Navigating the climate crisis requires addressing various influencing factors; notably how climate variability remains a significant driver of food security in some countries and regions, as reported by the World Bank in their Food Security Update.
Addressing and tackling this issue remains a prominent topic on global agendas and policymaking decisions. How can we ensure that in a time of geopolitical volatility, population growth and rapid rates of urbanisation, we produce and consume food sustainability? How will these topics be confronted in policymaking when we investigate the necessity to tackle the global climate crisis, as well as its effects on global food availability, production and consumption.
These topics were discussed in our most recent Indo-German Business Talk on 28 June with expert panellists Nandini Agarwal from the Council on Energy, Environment and Water (CEEW); Francisco Maria Ajena from the International Fund for Agricultural Development (IFAD); Shilanjani Bhattacharyya from the Frobenius Institute at Goethe University Frankfurt and University of Groningen and Roberto Villalba Camacha from the Technical University of Munich (TUM).
How do we switch towards more sustainable ways of production and how do we build that kind of support also on the political level? I think that is key to solve the polarising debate between agroecologists, small scale farmers and industrial operations.Francesco Maria Ajena, Technical and Agroecology Specialist, IFAD
Our panellists and questions from the audience prompted thought-provoking discussions on topics of reverse migration, food policy councils, urbanisation and its effect on rural populations and the Indo-German knowledge exchange.
Food systems or cereals that are traditionally grown in these rural areas are not just important for food security but also important in terms of cultural identity because life worlds of these people centre around these crops in a way and it is a practice for almost the entire village to return during times of rituals or festivals.Shilanjani Bhattacharrya, Doctoral Researcher at Frobenius Institute, Goethe University Frankfurt and University of Groningen
What urbanisation as an opportunity can be linked to is the right kind of skill development to essentially come back to the fields and allow people to sustain themselves with the right technologies at hand.Nandini Agarwal, Programme Associate, CEEW

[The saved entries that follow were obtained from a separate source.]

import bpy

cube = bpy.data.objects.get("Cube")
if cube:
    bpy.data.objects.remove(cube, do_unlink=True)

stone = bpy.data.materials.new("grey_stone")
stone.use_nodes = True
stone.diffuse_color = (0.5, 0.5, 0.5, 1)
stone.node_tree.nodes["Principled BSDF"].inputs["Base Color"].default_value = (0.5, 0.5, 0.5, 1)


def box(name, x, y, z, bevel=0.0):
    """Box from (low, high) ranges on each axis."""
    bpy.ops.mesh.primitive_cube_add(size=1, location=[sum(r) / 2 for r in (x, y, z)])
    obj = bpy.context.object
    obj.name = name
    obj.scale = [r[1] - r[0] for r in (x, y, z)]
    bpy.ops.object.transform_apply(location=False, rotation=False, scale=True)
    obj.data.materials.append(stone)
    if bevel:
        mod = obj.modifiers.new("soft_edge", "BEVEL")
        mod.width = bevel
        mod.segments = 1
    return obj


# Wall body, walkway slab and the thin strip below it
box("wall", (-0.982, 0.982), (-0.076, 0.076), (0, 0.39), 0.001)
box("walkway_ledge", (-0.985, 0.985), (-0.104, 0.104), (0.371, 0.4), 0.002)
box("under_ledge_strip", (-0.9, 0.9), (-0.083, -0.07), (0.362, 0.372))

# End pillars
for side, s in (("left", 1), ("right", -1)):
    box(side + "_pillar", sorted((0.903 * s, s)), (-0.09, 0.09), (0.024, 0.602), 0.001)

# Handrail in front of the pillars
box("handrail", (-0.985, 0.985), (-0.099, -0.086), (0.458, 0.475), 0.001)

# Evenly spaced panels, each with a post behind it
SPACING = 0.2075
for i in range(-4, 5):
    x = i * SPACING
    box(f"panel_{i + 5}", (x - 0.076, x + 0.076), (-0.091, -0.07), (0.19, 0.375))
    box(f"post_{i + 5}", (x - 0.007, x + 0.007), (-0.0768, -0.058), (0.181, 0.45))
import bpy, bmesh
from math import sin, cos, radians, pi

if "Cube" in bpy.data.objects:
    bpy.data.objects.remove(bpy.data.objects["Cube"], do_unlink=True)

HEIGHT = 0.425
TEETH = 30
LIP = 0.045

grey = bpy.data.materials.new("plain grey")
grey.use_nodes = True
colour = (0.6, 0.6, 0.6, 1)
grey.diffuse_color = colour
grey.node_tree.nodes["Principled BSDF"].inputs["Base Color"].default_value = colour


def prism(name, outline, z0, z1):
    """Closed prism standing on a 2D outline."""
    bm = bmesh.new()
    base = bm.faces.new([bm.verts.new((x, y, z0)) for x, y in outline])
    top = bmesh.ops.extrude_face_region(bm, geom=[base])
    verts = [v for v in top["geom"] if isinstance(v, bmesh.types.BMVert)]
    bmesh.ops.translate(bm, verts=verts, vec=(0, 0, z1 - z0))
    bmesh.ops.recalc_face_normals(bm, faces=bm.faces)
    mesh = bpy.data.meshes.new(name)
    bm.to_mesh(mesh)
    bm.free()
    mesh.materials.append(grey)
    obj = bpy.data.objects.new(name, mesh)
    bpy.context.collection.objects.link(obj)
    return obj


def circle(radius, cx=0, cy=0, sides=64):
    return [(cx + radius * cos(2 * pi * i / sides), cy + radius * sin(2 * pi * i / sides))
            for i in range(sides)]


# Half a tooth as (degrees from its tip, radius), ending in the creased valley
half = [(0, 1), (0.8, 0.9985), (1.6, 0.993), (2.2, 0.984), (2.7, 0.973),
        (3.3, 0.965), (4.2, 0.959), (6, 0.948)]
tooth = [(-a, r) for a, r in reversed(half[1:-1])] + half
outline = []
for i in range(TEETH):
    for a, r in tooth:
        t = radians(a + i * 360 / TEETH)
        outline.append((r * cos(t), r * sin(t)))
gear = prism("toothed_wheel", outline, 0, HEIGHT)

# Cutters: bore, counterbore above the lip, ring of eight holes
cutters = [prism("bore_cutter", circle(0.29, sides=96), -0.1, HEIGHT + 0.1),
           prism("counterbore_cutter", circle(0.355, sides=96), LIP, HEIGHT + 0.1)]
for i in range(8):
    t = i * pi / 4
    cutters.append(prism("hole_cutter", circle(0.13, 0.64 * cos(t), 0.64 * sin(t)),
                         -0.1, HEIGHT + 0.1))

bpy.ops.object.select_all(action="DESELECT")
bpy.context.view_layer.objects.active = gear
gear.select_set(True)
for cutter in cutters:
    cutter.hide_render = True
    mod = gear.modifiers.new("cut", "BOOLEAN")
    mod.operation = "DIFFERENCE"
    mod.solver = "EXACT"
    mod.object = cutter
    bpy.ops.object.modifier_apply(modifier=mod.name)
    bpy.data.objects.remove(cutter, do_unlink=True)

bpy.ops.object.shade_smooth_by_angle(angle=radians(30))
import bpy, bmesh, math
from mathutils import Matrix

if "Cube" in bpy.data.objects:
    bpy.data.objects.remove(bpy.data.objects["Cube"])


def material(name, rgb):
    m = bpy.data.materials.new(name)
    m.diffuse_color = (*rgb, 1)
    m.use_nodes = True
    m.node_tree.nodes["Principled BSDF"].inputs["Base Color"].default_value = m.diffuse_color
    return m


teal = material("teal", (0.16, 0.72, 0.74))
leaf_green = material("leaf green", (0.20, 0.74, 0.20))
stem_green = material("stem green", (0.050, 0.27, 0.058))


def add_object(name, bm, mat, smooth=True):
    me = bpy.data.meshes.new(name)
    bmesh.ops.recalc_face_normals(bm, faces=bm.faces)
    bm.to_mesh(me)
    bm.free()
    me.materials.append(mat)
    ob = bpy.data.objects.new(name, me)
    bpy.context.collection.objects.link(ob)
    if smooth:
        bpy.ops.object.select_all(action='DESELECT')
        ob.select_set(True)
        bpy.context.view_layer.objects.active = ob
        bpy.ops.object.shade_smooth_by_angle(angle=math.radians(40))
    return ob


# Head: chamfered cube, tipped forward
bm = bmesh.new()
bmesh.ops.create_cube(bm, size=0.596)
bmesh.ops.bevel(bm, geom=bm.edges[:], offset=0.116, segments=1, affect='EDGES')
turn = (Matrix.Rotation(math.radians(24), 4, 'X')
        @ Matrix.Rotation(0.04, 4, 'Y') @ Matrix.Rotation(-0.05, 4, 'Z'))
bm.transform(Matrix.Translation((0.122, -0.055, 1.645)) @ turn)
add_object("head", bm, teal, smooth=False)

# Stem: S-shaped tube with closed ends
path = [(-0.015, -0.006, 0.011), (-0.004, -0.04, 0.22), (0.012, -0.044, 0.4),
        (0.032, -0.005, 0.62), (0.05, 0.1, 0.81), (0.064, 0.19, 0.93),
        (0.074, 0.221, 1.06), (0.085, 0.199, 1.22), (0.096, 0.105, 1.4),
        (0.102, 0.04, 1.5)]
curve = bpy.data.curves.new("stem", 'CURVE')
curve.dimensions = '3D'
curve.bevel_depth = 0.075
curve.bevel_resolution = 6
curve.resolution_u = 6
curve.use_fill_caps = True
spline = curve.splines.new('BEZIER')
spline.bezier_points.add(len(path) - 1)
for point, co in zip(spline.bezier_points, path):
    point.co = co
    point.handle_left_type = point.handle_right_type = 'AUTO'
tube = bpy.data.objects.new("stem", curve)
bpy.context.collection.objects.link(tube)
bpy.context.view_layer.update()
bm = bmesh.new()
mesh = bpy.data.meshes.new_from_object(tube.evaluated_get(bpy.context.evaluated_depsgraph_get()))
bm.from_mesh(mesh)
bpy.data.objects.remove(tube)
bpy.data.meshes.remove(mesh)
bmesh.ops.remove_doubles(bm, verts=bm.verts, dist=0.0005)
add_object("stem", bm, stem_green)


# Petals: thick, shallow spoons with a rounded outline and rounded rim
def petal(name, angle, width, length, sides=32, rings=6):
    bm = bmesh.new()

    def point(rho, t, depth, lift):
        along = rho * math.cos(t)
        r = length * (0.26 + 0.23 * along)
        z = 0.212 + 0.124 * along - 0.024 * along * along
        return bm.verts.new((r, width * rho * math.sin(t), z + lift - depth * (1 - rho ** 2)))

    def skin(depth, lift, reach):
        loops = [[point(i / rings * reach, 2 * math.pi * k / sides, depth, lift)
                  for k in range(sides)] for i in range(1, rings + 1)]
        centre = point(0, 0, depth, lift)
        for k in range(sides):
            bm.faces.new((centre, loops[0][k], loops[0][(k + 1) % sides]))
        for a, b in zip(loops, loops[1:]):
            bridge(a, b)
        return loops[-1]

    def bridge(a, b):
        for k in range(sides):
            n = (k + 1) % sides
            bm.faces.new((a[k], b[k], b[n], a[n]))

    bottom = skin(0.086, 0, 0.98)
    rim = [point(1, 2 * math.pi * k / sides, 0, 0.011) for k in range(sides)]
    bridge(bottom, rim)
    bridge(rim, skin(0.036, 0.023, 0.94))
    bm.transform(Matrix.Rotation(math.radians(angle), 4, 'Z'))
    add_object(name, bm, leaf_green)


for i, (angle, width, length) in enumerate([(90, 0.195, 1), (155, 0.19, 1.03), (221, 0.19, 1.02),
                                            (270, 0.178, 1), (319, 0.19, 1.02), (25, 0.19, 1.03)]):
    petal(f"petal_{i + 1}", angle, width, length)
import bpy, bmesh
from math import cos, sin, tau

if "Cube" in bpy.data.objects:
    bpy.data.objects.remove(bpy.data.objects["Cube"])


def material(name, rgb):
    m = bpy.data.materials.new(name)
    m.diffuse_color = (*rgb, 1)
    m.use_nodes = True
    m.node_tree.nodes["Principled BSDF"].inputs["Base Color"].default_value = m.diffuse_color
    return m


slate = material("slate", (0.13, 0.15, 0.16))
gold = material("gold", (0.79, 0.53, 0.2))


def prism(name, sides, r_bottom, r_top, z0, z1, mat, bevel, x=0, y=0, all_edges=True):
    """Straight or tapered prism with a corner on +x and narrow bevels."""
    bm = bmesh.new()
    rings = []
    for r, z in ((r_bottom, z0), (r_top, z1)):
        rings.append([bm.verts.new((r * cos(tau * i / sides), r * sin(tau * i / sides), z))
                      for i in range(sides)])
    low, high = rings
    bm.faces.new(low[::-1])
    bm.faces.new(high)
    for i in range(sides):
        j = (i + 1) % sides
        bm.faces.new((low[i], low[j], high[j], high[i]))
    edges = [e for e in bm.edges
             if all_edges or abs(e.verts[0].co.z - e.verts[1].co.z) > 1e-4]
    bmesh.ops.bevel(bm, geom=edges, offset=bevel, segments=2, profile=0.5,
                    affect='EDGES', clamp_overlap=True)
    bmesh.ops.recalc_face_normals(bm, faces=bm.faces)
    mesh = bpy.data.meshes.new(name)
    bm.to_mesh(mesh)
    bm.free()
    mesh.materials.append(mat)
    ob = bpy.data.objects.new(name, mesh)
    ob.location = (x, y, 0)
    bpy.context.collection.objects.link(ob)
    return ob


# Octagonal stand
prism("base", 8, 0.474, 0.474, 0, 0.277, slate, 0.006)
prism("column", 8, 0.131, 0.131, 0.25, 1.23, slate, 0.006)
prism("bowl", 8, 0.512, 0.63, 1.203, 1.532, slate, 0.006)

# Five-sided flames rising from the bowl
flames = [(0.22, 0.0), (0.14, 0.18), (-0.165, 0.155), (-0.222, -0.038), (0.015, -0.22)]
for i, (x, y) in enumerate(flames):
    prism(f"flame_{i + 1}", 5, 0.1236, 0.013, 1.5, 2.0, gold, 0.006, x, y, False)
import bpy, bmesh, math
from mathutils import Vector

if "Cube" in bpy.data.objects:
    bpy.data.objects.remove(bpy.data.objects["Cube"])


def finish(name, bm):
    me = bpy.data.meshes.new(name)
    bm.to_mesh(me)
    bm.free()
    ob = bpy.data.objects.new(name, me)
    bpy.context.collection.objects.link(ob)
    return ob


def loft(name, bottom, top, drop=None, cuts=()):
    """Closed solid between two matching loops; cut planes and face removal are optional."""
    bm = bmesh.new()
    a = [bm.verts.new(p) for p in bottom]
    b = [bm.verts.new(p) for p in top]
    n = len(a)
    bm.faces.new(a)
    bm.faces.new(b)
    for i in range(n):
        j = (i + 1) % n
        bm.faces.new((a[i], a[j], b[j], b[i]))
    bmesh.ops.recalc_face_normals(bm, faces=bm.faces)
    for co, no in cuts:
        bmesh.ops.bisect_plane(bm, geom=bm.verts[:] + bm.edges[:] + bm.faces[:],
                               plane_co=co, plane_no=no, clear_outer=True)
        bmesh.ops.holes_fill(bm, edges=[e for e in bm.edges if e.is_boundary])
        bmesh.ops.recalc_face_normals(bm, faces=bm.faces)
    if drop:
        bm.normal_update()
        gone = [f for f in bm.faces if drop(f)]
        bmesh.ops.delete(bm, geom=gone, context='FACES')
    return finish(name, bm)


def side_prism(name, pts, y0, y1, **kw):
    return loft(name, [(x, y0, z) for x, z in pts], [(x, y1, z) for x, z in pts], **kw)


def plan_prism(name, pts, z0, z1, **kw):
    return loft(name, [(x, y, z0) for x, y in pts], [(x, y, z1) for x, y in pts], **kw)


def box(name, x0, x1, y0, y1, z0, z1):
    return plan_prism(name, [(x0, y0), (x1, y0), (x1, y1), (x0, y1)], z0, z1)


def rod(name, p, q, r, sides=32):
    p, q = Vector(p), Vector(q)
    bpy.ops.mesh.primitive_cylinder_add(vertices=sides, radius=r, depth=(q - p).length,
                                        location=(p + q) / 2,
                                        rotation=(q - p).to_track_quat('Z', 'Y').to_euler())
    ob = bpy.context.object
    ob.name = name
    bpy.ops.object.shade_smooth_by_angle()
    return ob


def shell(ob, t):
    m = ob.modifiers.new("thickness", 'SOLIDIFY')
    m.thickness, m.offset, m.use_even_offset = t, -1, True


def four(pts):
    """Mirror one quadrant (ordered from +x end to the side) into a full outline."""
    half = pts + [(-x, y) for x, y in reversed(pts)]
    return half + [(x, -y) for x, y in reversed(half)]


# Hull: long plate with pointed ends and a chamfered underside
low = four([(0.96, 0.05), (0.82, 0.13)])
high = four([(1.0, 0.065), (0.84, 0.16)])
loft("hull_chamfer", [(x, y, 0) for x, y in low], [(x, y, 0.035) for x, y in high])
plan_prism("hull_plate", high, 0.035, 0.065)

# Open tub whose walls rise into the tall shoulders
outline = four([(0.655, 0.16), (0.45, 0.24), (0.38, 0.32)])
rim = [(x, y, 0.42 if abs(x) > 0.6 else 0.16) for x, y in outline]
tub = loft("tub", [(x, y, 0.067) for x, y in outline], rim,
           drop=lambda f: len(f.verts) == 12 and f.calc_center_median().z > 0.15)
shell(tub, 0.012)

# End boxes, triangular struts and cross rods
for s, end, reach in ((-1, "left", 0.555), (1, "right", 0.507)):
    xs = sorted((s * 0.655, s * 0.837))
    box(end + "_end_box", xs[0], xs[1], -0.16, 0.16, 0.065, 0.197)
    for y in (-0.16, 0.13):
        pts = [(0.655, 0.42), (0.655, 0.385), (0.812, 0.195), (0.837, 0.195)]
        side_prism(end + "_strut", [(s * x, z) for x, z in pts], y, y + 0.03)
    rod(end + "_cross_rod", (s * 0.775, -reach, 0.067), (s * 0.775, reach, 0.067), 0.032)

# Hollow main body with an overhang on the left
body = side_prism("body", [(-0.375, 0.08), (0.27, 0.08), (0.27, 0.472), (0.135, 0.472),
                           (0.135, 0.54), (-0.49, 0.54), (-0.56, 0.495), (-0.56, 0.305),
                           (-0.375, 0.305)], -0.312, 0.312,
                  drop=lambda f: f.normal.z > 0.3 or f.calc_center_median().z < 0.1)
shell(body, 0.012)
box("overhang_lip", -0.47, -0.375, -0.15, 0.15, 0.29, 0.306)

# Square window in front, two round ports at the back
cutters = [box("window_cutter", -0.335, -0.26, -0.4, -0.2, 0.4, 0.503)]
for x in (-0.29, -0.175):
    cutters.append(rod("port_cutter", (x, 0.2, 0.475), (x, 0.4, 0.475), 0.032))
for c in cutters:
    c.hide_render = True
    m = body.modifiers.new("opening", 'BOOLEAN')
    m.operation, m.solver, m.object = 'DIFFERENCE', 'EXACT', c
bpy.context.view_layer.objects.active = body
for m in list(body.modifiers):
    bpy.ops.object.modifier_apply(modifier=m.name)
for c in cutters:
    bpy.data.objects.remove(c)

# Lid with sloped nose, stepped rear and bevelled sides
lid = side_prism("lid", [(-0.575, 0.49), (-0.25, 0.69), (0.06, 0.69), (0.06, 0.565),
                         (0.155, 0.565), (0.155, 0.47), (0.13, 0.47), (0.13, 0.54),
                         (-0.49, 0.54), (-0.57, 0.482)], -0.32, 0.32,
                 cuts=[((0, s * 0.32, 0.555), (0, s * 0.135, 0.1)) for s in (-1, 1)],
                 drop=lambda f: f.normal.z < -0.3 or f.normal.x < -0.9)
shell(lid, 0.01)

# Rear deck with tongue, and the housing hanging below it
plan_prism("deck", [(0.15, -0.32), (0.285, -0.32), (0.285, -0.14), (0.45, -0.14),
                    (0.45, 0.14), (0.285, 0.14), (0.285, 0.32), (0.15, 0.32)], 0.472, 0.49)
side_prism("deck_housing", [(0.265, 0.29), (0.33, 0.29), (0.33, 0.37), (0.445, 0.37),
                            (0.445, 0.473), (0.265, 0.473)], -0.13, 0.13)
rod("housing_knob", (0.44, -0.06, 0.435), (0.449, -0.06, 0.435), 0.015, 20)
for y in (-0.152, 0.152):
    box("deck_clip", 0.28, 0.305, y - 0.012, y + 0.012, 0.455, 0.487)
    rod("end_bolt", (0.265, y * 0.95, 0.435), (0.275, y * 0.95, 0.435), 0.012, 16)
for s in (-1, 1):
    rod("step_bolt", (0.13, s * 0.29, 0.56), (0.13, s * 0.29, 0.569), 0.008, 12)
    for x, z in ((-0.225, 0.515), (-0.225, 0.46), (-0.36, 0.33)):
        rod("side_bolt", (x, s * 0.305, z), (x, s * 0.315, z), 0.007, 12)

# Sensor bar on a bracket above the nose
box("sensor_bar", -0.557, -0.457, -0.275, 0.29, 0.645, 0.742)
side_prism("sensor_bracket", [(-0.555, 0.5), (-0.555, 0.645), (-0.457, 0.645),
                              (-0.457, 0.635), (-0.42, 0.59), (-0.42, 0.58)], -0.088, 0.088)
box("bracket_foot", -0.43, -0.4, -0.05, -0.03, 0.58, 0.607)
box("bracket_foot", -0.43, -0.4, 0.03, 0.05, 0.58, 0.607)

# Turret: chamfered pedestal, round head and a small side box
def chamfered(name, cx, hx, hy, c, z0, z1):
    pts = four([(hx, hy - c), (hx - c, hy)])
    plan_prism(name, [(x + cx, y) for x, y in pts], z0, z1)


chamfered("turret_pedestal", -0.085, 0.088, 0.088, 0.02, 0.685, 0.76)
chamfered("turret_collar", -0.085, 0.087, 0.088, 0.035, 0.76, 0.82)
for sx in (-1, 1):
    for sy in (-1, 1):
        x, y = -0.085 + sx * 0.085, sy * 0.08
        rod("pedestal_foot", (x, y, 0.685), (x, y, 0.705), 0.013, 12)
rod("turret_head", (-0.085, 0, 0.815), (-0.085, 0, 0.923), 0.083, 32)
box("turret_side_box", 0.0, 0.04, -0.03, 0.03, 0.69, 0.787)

The webinar highlighted the importance of ensuring that the establishment of holistic business models and decision makers should involve all levels of society to foster inclusivity when navigating climate resilient food systems. Holistic business models intend to consider the entire food value chain; and by addressing and integrating the needs of all actors these models can, in turn, promote sustainability, resilience and financial success.
The best way to really develop more sustainable and resilient financial systems, is to work with the whole ecosystem, in this case the ecosystem refers to farms but also to the processors in the area; and so only when you really can develop a financial model from within, only then these business models can be sustainable.Roberto Villalba Camacho, Doctoral Researcher, Chair of Agricultural Production and Resources Economics, TUM
The entire Webinar can be watched via YouTube (see below) where you can also contribute to the discussion in the comments.
The Indo-German Business Talk is a monthly webinar, free to panellists and audience members. Subscribe to our Mailing List to be informed of future discussions.